> [Exercise instructions]: For each line below that contains the word "nose", make a copy.

Items from a dataset
============
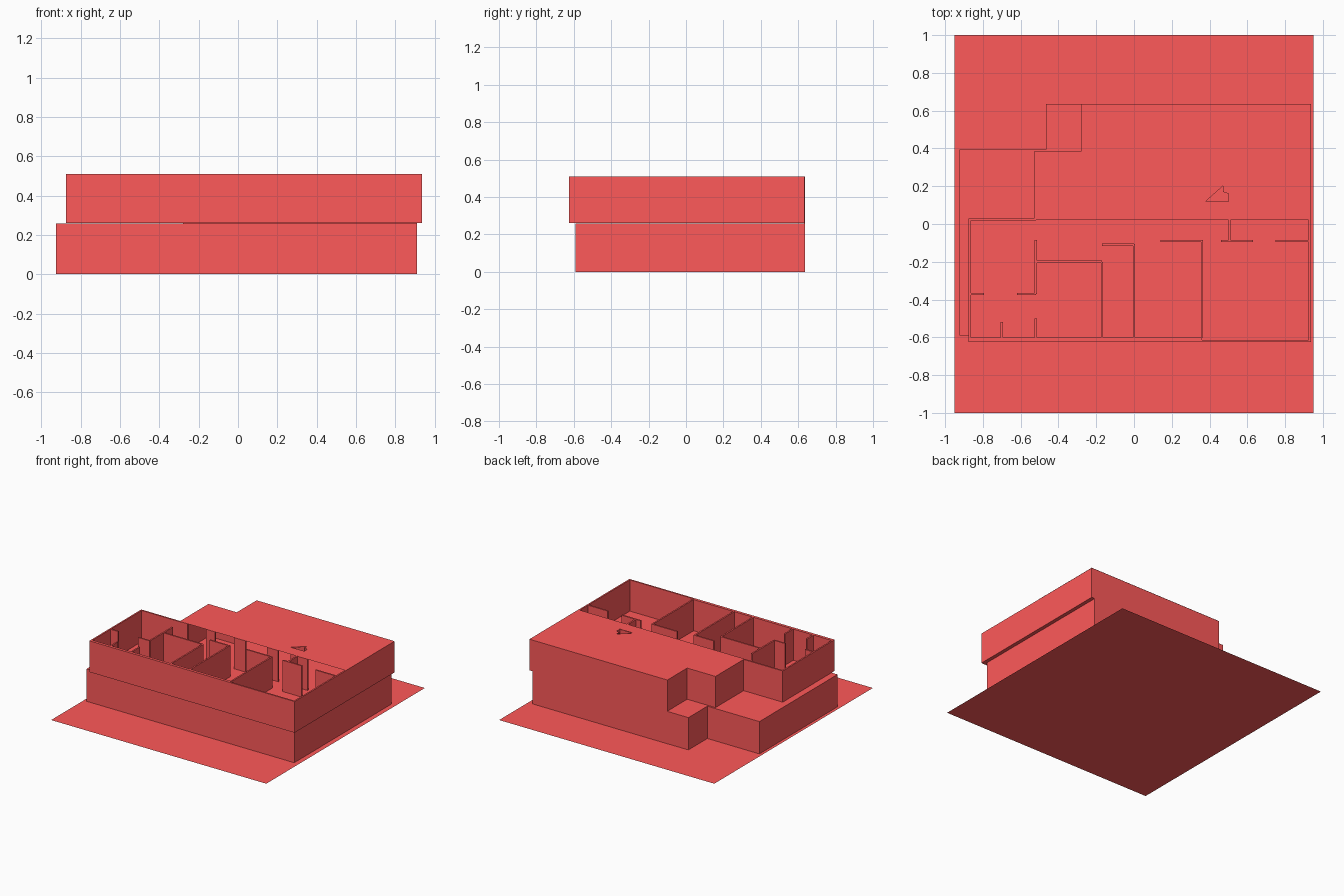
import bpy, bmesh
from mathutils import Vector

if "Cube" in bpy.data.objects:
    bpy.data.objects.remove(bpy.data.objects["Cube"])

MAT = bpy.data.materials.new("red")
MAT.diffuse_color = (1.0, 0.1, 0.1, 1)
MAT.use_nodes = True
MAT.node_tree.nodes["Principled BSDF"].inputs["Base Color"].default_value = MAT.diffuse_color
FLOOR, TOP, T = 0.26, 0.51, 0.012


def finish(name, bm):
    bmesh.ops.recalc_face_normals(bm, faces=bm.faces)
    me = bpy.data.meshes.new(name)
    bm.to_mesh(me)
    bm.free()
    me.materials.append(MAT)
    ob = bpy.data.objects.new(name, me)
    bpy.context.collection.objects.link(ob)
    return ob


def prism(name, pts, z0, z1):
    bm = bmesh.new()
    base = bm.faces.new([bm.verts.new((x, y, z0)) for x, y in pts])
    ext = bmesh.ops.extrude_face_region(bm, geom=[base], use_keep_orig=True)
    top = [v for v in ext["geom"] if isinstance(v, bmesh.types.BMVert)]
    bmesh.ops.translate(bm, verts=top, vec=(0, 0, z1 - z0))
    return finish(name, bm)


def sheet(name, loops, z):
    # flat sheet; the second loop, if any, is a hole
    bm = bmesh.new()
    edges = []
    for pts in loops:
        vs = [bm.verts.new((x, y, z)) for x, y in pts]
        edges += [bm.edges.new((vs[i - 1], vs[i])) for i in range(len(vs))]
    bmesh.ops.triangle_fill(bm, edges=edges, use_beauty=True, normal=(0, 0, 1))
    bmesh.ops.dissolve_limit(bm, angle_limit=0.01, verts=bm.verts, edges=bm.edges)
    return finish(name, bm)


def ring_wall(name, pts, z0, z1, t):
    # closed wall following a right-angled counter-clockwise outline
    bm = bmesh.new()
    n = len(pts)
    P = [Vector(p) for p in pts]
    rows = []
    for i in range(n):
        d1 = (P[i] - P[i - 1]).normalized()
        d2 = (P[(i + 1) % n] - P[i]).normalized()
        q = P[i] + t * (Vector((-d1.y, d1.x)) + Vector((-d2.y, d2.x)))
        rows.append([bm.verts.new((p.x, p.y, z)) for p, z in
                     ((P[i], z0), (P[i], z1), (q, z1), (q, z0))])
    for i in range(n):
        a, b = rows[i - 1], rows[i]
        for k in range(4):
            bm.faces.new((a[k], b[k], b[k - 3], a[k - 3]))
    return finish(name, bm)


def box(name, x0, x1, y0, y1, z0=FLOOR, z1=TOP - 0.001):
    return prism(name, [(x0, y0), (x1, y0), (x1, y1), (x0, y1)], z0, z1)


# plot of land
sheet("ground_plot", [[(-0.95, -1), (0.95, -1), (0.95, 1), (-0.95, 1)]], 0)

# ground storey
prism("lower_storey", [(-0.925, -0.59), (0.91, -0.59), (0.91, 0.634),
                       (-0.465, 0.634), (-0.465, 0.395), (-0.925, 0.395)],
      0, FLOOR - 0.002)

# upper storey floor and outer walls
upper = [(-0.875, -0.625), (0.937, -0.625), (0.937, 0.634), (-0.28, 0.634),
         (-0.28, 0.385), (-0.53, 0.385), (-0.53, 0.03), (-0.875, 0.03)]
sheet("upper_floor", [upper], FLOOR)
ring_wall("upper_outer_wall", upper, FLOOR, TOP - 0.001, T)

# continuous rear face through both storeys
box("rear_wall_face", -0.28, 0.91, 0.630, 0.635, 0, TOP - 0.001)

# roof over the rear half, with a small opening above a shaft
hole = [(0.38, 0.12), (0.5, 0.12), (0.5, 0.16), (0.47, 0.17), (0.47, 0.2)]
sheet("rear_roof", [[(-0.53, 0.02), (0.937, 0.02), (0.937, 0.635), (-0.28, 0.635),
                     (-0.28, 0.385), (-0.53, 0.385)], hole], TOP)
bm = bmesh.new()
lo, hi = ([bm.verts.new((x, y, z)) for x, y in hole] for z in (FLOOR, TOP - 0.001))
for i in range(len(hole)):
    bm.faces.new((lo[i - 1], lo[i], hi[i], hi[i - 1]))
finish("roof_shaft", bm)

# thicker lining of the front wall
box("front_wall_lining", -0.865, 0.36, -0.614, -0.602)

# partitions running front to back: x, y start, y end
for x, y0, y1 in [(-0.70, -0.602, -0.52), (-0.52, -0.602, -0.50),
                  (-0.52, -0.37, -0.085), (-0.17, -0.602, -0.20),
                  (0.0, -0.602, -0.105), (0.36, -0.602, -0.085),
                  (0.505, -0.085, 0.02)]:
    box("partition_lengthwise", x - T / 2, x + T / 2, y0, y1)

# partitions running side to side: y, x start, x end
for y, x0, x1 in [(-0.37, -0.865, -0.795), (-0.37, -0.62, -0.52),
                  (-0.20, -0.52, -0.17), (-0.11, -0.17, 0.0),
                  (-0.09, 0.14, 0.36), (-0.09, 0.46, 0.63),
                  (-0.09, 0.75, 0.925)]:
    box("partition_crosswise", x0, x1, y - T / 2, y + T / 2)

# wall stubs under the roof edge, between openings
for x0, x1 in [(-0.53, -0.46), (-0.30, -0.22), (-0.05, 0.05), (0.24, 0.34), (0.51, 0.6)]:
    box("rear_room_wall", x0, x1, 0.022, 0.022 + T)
============
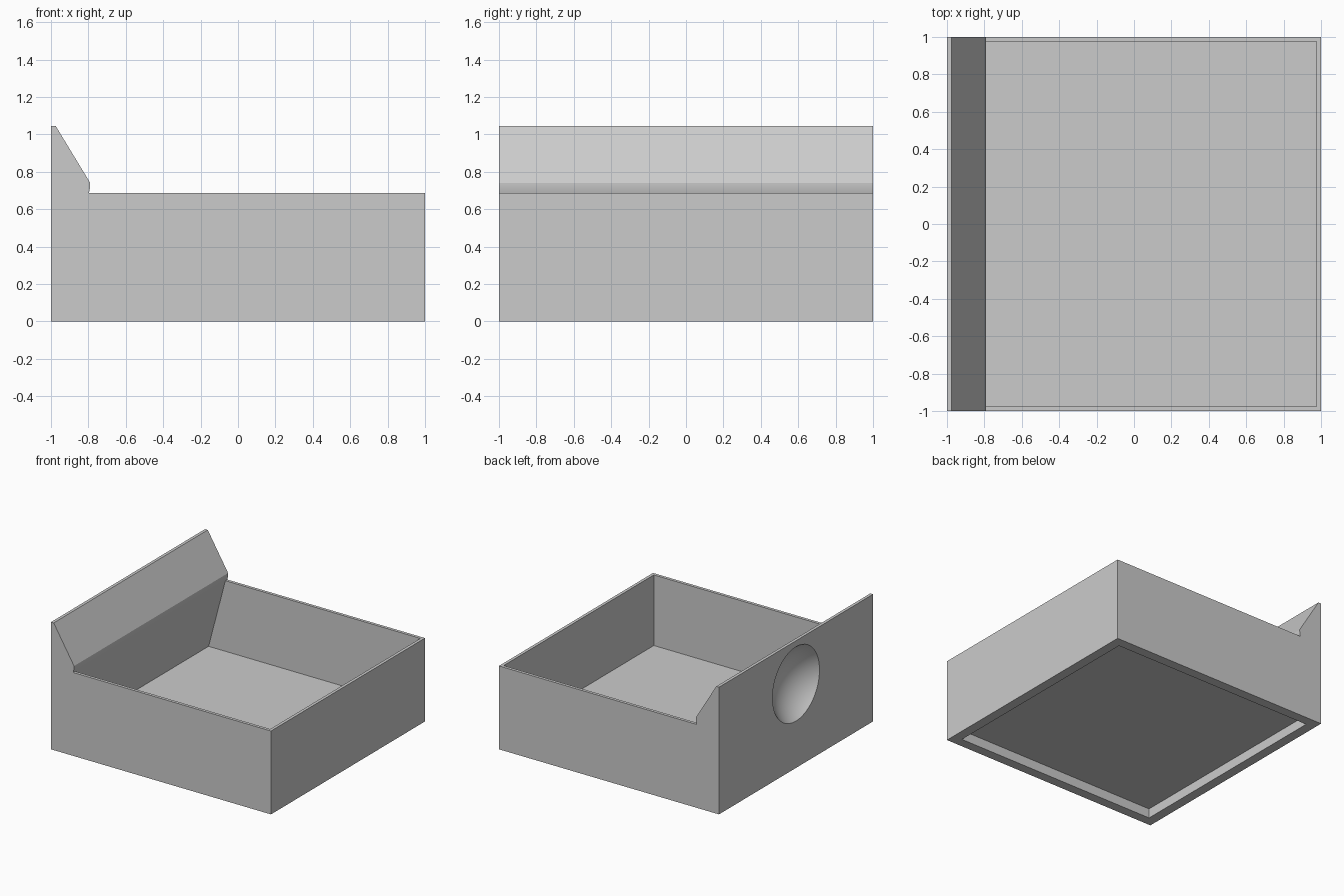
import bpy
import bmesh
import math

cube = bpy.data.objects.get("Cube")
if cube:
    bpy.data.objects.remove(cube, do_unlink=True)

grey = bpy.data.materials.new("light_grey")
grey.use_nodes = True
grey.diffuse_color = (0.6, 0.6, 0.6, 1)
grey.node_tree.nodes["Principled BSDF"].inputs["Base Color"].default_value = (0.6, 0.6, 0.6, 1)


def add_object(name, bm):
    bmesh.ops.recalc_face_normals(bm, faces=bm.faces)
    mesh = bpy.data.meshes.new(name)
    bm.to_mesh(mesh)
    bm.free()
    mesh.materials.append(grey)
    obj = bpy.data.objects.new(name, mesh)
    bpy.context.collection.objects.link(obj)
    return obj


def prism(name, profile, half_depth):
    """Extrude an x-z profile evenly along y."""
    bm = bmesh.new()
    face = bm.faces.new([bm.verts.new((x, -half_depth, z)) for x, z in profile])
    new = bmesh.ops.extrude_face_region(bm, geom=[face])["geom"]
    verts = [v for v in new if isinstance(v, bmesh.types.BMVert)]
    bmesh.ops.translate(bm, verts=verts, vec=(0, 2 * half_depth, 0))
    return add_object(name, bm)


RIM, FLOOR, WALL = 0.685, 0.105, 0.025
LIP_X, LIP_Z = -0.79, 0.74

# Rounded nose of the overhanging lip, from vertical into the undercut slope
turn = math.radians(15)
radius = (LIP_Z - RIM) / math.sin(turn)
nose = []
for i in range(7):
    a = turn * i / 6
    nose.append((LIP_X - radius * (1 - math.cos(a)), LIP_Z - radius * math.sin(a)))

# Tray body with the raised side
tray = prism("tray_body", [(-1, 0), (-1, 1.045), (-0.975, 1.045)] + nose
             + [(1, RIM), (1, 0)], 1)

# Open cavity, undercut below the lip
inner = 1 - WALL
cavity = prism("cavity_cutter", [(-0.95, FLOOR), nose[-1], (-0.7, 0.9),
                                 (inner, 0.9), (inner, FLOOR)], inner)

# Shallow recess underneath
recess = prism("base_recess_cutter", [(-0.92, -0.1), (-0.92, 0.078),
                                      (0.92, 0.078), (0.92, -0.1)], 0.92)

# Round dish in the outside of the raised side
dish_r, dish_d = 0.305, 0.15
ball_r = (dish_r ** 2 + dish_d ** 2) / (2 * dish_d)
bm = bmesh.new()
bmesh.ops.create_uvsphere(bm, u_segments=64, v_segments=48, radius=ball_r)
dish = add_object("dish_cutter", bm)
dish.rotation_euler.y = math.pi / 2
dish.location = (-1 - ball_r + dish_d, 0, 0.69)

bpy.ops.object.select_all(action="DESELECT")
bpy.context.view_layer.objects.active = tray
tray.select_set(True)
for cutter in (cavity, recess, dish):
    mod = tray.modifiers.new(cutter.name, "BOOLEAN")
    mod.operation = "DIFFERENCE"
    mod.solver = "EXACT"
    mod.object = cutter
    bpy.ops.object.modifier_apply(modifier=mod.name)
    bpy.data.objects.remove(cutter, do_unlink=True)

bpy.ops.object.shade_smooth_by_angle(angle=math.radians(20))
============
> [Exercise solution]:
# Rounded nose of the overhanging lip, from vertical into the undercut slope
nose = []
    nose.append((LIP_X - radius * (1 - math.cos(a)), LIP_Z - radius * math.sin(a)))
tray = prism("tray_body", [(-1, 0), (-1, 1.045), (-0.975, 1.045)] + nose
cavity = prism("cavity_cutter", [(-0.95, FLOOR), nose[-1], (-0.7, 0.9),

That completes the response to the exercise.